President Obama outlined his plan Thursday to end the National Security Agency's controversial practice of collecting records on millions of U.S. phone calls.
But the program will continue as it is currently structured until Congress can pass the president's proposal — or something similar.
Under Obama's plan, the vast database of phone records would stay in the hands of the phone companies. To access data on a particular target, the NSA would have to first obtain an order from the Foreign Intelligence Surveillance Court. The NSA would be able to bypass the court process for an "emergency situation."
Those orders would force the phone companies to provide data, such as incoming and outgoing phone numbers and call times, on an ongoing basis. The phone companies would also have to provide technical assistance to ensure the government can easily mine though the records. A senior administration official said the phone companies would likely receive money to cover their compliance expenses, although the details haven't been worked out yet.

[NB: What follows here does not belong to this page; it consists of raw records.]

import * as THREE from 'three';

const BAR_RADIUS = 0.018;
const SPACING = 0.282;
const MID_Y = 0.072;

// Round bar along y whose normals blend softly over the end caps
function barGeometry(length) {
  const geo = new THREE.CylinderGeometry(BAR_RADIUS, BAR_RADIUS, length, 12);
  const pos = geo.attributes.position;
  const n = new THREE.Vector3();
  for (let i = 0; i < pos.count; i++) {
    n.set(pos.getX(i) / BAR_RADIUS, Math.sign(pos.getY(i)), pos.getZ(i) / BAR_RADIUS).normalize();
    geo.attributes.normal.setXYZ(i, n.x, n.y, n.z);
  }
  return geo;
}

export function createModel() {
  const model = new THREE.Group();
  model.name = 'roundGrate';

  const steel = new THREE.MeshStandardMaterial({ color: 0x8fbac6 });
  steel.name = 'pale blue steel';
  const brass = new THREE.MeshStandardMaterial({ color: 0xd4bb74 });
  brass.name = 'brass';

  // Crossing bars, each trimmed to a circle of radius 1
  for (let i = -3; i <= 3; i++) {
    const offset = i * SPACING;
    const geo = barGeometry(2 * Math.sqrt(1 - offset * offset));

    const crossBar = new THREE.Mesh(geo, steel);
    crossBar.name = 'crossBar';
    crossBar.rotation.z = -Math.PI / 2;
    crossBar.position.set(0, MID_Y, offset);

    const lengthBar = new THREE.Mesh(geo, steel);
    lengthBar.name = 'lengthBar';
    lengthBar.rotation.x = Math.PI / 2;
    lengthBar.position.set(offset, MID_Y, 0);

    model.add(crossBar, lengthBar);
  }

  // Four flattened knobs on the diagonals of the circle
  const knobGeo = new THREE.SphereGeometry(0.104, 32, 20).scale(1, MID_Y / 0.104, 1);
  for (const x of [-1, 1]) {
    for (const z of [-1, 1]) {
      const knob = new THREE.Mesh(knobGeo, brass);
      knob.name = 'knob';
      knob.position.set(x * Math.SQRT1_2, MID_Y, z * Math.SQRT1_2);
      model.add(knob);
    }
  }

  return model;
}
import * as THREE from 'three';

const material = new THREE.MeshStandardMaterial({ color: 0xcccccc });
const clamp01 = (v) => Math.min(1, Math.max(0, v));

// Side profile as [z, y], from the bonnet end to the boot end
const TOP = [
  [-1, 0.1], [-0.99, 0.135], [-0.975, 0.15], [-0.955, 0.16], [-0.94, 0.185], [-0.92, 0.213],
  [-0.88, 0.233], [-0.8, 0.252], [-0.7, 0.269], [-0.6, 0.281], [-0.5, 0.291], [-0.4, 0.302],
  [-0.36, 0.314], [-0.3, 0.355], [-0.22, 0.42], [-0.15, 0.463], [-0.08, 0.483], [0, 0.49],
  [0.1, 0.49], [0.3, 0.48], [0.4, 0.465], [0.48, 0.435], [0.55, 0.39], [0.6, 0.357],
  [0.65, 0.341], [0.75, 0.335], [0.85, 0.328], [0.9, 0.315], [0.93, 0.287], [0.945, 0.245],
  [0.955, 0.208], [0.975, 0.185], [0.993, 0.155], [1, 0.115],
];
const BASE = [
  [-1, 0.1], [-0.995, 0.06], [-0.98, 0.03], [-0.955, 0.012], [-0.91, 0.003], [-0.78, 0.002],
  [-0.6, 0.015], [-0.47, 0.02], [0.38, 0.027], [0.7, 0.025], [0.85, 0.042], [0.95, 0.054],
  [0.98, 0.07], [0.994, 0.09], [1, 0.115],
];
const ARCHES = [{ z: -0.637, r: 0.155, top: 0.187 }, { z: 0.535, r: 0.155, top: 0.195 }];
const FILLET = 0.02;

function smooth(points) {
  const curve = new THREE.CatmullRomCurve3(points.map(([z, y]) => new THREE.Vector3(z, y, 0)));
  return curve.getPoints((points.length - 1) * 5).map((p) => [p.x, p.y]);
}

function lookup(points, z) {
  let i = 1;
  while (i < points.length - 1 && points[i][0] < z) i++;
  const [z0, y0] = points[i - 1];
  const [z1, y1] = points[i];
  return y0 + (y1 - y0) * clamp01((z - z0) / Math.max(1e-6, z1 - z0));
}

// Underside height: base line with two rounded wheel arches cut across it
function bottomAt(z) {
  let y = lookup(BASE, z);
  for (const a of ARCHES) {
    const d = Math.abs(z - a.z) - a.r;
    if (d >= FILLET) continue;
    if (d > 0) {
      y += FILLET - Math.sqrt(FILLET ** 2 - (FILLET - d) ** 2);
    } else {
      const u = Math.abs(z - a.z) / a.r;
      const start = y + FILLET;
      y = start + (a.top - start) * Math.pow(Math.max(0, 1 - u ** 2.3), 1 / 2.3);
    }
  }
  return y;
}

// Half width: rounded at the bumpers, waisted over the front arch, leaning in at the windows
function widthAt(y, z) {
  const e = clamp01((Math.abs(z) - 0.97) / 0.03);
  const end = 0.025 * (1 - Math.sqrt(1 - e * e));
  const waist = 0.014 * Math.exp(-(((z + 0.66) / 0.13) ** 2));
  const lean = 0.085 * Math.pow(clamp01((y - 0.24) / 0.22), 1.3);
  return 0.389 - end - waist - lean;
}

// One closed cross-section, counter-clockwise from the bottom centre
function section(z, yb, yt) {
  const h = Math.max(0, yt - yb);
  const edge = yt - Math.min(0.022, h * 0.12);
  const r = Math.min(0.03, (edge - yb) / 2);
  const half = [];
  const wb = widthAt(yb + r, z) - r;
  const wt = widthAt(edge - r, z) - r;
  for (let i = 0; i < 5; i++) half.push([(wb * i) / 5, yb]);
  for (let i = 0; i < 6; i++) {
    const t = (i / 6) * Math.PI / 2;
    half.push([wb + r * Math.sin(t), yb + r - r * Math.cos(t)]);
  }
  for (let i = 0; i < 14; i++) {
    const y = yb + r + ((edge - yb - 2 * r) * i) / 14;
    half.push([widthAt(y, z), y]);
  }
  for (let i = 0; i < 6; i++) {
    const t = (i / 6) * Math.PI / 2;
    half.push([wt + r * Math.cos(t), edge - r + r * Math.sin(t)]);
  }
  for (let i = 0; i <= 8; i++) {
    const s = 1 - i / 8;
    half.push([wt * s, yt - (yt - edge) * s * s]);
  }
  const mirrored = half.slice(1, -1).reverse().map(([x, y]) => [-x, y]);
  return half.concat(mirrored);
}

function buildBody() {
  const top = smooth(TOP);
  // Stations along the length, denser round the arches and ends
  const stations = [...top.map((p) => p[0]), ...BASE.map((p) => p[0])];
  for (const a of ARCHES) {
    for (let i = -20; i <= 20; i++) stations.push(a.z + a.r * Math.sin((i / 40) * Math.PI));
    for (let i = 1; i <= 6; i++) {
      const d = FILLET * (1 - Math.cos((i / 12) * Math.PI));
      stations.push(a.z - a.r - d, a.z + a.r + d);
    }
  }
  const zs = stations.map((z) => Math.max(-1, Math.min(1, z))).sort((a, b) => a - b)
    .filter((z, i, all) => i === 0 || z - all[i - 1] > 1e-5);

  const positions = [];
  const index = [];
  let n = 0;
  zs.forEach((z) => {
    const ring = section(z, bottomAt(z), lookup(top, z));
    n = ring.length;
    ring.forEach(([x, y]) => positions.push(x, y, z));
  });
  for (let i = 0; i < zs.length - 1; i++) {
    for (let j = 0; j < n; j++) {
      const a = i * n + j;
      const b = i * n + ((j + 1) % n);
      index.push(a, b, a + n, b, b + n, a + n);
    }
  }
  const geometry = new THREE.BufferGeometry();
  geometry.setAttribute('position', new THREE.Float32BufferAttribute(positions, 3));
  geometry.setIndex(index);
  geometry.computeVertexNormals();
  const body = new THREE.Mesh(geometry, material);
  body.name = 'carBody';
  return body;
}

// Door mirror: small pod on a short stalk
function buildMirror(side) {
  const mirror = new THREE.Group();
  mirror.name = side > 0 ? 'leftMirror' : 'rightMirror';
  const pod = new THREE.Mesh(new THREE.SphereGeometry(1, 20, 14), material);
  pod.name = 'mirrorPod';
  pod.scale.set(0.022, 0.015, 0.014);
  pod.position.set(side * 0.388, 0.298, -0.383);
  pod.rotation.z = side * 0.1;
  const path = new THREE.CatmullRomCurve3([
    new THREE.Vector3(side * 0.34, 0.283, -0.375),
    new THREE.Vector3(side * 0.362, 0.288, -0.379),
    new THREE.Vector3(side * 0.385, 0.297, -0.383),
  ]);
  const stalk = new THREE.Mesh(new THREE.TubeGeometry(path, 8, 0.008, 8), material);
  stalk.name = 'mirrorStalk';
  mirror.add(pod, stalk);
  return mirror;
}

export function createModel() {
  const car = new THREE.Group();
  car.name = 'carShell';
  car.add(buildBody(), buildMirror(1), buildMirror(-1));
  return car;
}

The phone companies would oppose any new data retention mandate, but Obama's plan would not force them to hold the data longer than they already do under federal rules.